Almost every day, we are confronted by images showing the toll climate change takes on people and the environment.
Giant waves from Hurricane Ida battering Louisiana’s barrier islands. The ever-deepening ‘bathtub ring’ around Lake Mead, a drought marker signaling the reservoir’s lowest water levels in 84 years. The deluge of rain from an atmospheric river washing out communities in the Pacific Northwest.
These awful scenes convey the urgent threat that climate change represents – and painfully illustrate how so many of us experience those impacts through water, from flooding to drought to more intense water pollution.
In the face of this water and climate crisis, where can we find hope?
For me, it’s in the work of people who are using their lived experiences and talents to create solutions that protect water resources and build climate resilience in their communities. They are making the difference in this fight.
I am grateful for people like Natalie Snider, who is helping lead efforts to rebuild land on the Louisiana coast by enlisting nature as a partner to confront climate change. She’s part of a broad coalition supporting projects using natural infrastructure to protect against rising sea levels and flooding caused by more frequent and intense storms.
“We have a real opportunity to build a protective landscape around Louisiana’s communities,” says Natalie, associate vice president of coasts and watersheds with the Environmental Defense Fund.
I see the same determination among Walton Family Foundation grantees who are working to improve water quality and availability across our three key geographies: the Colorado River Basin, the Mississippi River Basin and our oceans.
At the National Young Farmers Coalition, Erin Foster West is one of the next-generation of activists sowing seeds of change by helping farmers adapt to climate realities, adopt water-friendly agricultural practices and become advocates for conservation.
“Young farmers today have spent their entire careers operating in a different climate reality than their predecessors,” says Erin. “Climate change is not only real; it’s a daily threat to their livelihoods.
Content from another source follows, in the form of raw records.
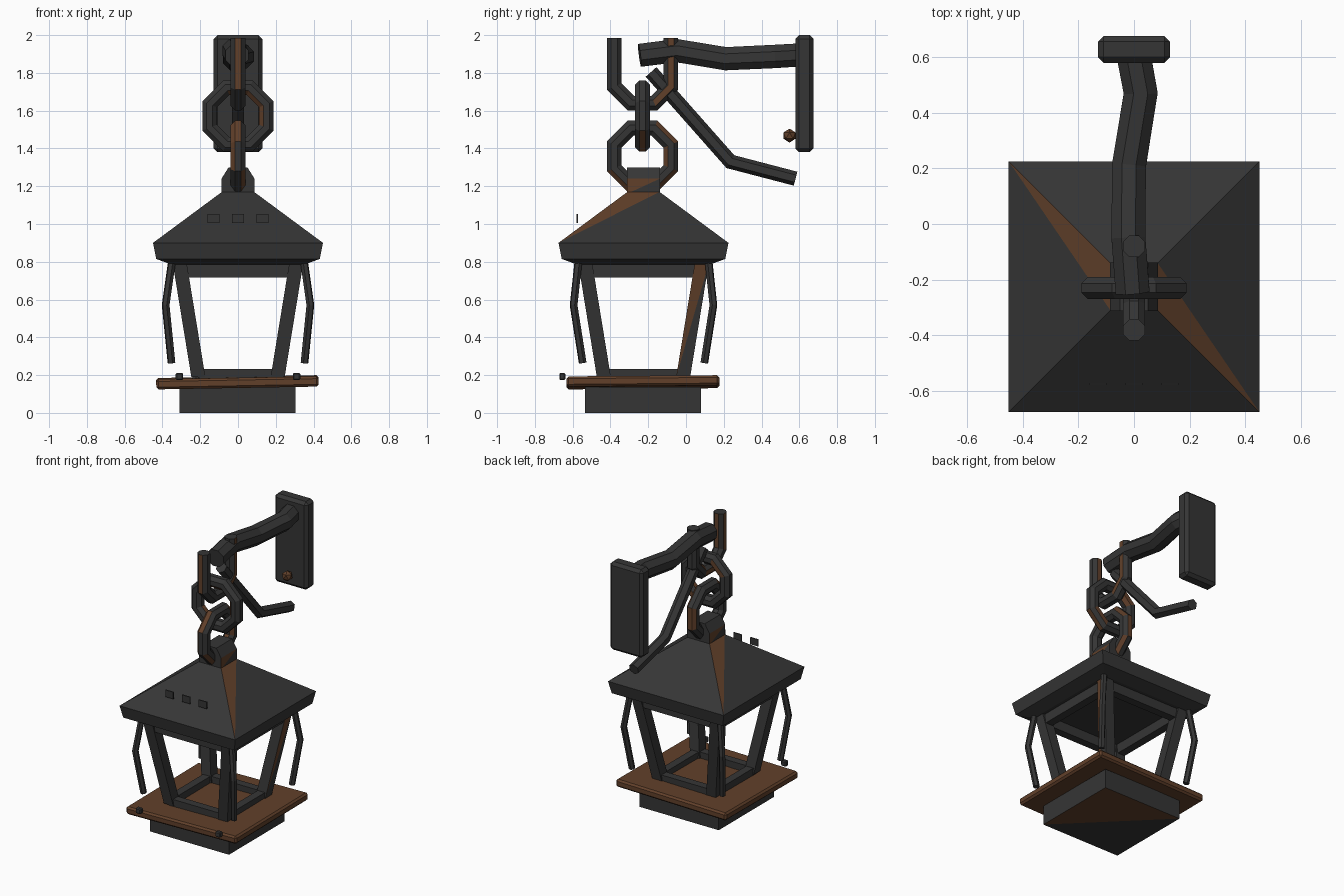
import bpy, bmesh, math, random
from mathutils import Vector

random.seed(4)
if "Cube" in bpy.data.objects:
    bpy.data.objects.remove(bpy.data.objects["Cube"], do_unlink=True)


def material(name, rgb):
    m = bpy.data.materials.new(name)
    m.use_nodes = True
    m.diffuse_color = (*rgb, 1)
    m.node_tree.nodes["Principled BSDF"].inputs["Base Color"].default_value = (*rgb, 1)
    return m


IRON = material("dark iron", (0.036, 0.036, 0.036))
RUST = material("brown rust", (0.12, 0.051, 0.023))
CY = -0.225  # lantern axis


def finish(name, bm, mats=(IRON, RUST)):
    bmesh.ops.recalc_face_normals(bm, faces=bm.faces)
    me = bpy.data.meshes.new(name)
    bm.to_mesh(me)
    bm.free()
    for m in mats:
        me.materials.append(m)
    ob = bpy.data.objects.new(name, me)
    bpy.context.collection.objects.link(ob)
    return ob


def loft(name, rings, rust=(), rust_base=False, mats=(IRON, RUST)):
    """Stack rectangles (cx, cy, hx, hy, z); rust holds (level, side) with a rusty half."""
    bm = bmesh.new()
    corners = ((-1, -1), (1, -1), (1, 1), (-1, 1))
    vs = [[bm.verts.new((cx + sx * hx, cy + sy * hy, z)) for sx, sy in corners]
          for cx, cy, hx, hy, z in rings]
    for k, (a, b) in enumerate(zip(vs, vs[1:])):
        for i in range(4):
            j = (i + 1) % 4
            if (k, i) in rust:
                bm.faces.new((a[i], b[j], b[i])).material_index = 1
                bm.faces.new((a[i], a[j], b[j]))
            else:
                bm.faces.new((a[i], a[j], b[j], b[i]))
    v = vs[0]
    if rust_base:
        bm.faces.new((v[3], v[2], v[1])).material_index = 1
        bm.faces.new((v[1], v[0], v[3]))
    else:
        bm.faces.new(v[::-1])
    bm.faces.new(vs[-1])
    return finish(name, bm, mats)


def box(name, c, h, **kw):
    return loft(name, [(c[0], c[1], h[0], h[1], c[2] + s * h[2]) for s in (-1, 1)], **kw)


def tube(name, pts, r, sides, normal, closed=False, rust=0.0):
    """Mitred prism along a path lying in the plane across normal."""
    bm = bmesh.new()
    pts = [Vector(p) for p in pts]
    n, rings = len(pts), []
    for i, p in enumerate(pts):
        d1 = (p - pts[i - 1]).normalized() if closed or i else None
        d2 = (pts[(i + 1) % n] - p).normalized() if closed or i < n - 1 else d1
        d1 = d1 or d2
        t = (d1 + d2).normalized()
        u = Vector(normal)
        u = (u - t * u.dot(t)).normalized()
        w = t.cross(u) / max(t.dot(d1), 0.5)
        angles = [math.tau * (k + 0.5) / sides for k in range(sides)]
        rings.append([bm.verts.new(p + r * (math.cos(a) * u + math.sin(a) * w)) for a in angles])
    for i in range(n if closed else n - 1):
        a, b = rings[i], rings[(i + 1) % n]
        for k in range(sides):
            j = (k + 1) % sides
            f = bm.faces.new((a[k], a[j], b[j], b[k]))
            f.material_index = int(random.random() < rust)
    if not closed:
        bm.faces.new(rings[0])
        bm.faces.new(rings[-1])
    return finish(name, bm)


def bevel(ob, width):
    m = ob.modifiers.new("edge bevel", "BEVEL")
    m.width, m.segments = width, 1


# Roof, its top collar and the floating vent plates
loft("roof", [(0, CY, h, h, z) for h, z in
              ((0.35, 0.785), (0.433, 0.815), (0.45, 0.9), (0.085, 1.17))],
     rust={(2, 1), (2, 3)})
loft("roof_collar", [(0, CY, hx, 0.087, z) for hx, z in
                     ((0.087, 1.16), (0.087, 1.24), (0.05, 1.3))], rust={(0, 1), (0, 3)})
for i in (-1, 0, 1):
    box("roof_vent", (0.13 * i, -0.575, 1.028), (0.031, 0.004, 0.024))

# Cage: tapered posts, frames and bent corner rods
for sx in (-1, 1):
    for sy in (-1, 1):
        loft("cage_post", [(sx * h, CY + sy * h, 0.037, 0.037, z)
                           for h, z in ((0.21, 0.19), (0.308, 0.79))],
             rust={(0, 1)} if sx > 0 and sy > 0 else ())
        tube("corner_rod", [(sx * x, CY + sy * y, z) for x, y, z in
                            ((0.35, 0.345, 0.8), (0.383, 0.37, 0.57), (0.352, 0.322, 0.265))],
             0.021, 6, (sx, -sy, 0))
for name, off, z, hz in (("top_frame", 0.3, 0.752, 0.034), ("bottom_frame", 0.213, 0.208, 0.025)):
    for s in (-1, 1):
        box(name, (0, CY + s * off, z), (off, 0.028, hz))
        box(name, (s * off, CY, z), (0.028, off, hz))

# Rusty tray, foot and tray studs
tray = box("tray", (0, 0, 0), (0.43, 0.405, 0.027), mats=(RUST,))
tray.location = (-0.003, CY - 0.003, 0.162)
tray.rotation_euler = (0.008, -0.0175, 0)
bevel(tray, 0.012)
box("foot", (-0.003, CY - 0.003, 0.068), (0.308, 0.308, 0.068), rust_base=True)
for s in (-1, 1):
    bevel(box("tray_stud", (s * 0.31, -0.655, 0.193), (0.02, 0.016, 0.019)), 0.006)

# Chain: two eight-sided rings and an open hanging loop
R = 0.15 / math.cos(math.pi / 8)
octagon = [(R * math.cos(a), R * math.sin(a))
           for a in (math.tau * (k + 0.5) / 8 for k in range(8))]
LY = -0.23
tube("lower_link", [(0, LY + a, 1.358 + b) for a, b in octagon], 0.042, 8, (1, 0, 0), True, 0.13)
tube("middle_link", [(a, LY, 1.572 + b) for a, b in octagon], 0.042, 8, (0, 1, 0), True, 0.13)
loop = [(0, LY + a, 1.79 + b) for a, b in octagon[4:]]
tube("upper_loop", [(0, LY - 0.15, 1.985)] + loop[:4] + [(0, LY + 0.15, 1.985)],
     0.042, 8, (1, 0, 0), rust=0.13)

# Wall bracket: plate, rusty bolt, crooked arm and brace
bevel(box("wall_plate", (0, 0.627, 1.69), (0.129, 0.048, 0.31)), 0.02)
bm = bmesh.new()
bmesh.ops.create_icosphere(bm, subdivisions=1, radius=0.037)
finish("plate_bolt", bm, (RUST,)).location = (0, 0.548, 1.468)
tube("arm", [(0, 0.6, 1.895), (0.024, 0.47, 1.887), (-0.018, 0.21, 1.875),
             (-0.02, -0.05, 1.918), (-0.005, -0.245, 1.893)], 0.066, 8, (1, 0, 0))
tube("brace", [(0, -0.185, 1.805), (0, 0.235, 1.33), (0, 0.58, 1.24)], 0.038, 6, (1, 0, 0))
Working with nature to conserve water, prevent runoff and enrich the soil has become a core part of their business to ensure they can keep farming for the long haul.”
Because the impacts of climate change are often felt most by communities of color, Erin’s organization and others are working to ensure more diverse voices are included in decisions about water.
I’m grateful for the work Aaron Reiser and Erin Meier, with foundation grantee Green Lands Blue Water, do to elevate diversity in agriculture.
In their effort to improve soil health and water quality in the Mississippi River Basin, the organization emphasizes greater racial inclusion and equity in agriculture and conservation.
“If sustainability is inextricably linked to healthy and just communities, why don’t our fields include more of the diverse communities and leaders needed to co-create change?” ask Aaron and Erin.
My gratitude extends to visionary leaders like Jennifer Morris, CEO of The Nature Conservancy, and others who tirelessly champion water solutions that benefit the environment and communities.
She envisions “a future where nature and people thrive together” through new markets for sustainable seafood that benefit small-scale fishers, collaboration to share scarce water resources in the Colorado River Basin and innovations to advance soil health and water quality along the Mississippi River.
“To affect lasting change,” Jennifer adds, “we must lift up the voices of vulnerable communities that are disproportionately impacted by climate change and other environmental threats.”
I’m thankful for people like Neyra Solano, a gender equity specialist at foundation grantee Comunidad y Biodiversidad (COBI), who is working with women whose critical role in Mexico’s fishing industry is often overlooked and underappreciated.
“Our goal is to make their important role more visible, measure it, and make sure they are building social capital in the form of both compensation and participation in fishery decisions,” says Neyra.
I am grateful for the example set by leaders like Emma Robbins, who is building trust – and partnerships – with residents to deliver running water to families on the Navajo Nation, where 30% of residents lack running water.
“That's an injustice. My job is to help correct that injustice,” says Emma, executive director of the Navajo Water Project. Working with members of the community, Emma has helped install hundreds of underground water tanks at homes on the reservation, which sprawls across parts of Utah, Arizona and New Mexico.
Without an informed public, many of the threats to our water – and solutions to protect it – would go unnoticed.
We’re fortunate to partner with advocates like chef José Andrés, who consistently uses his platform to help those suffering and raise awareness about the environmental threats they face.
“When my non-profit World Central Kitchen shows up to feed communities after a disaster, more often than not, water is at the heart of the suffering and the solution,” says Jose.
“We need to think bigger and go faster with our water solutions: to take our ideas and innovations and scale them up quickly. We need to change how we think, eat, cook, farm and fish.”
I’m also grateful for the independent, enterprising journalists telling the stories of climate change’s impact. We’re proud to support environmental journalism by the Associated Press, PBS, the Society of Environmental Journalism’s Coastal Desk, the Center for Environmental Journalism’s Water Desk and others.
“Our mission … is to increase the volume, depth and power of water-related journalism,” says Water Desk director Mitch Tobin.
While the stories we read and the images we see are often difficult to watch, no solution comes from ignoring a problem. For those making a difference to create healthier rivers and oceans and resilient, thriving communities, we can all be grateful.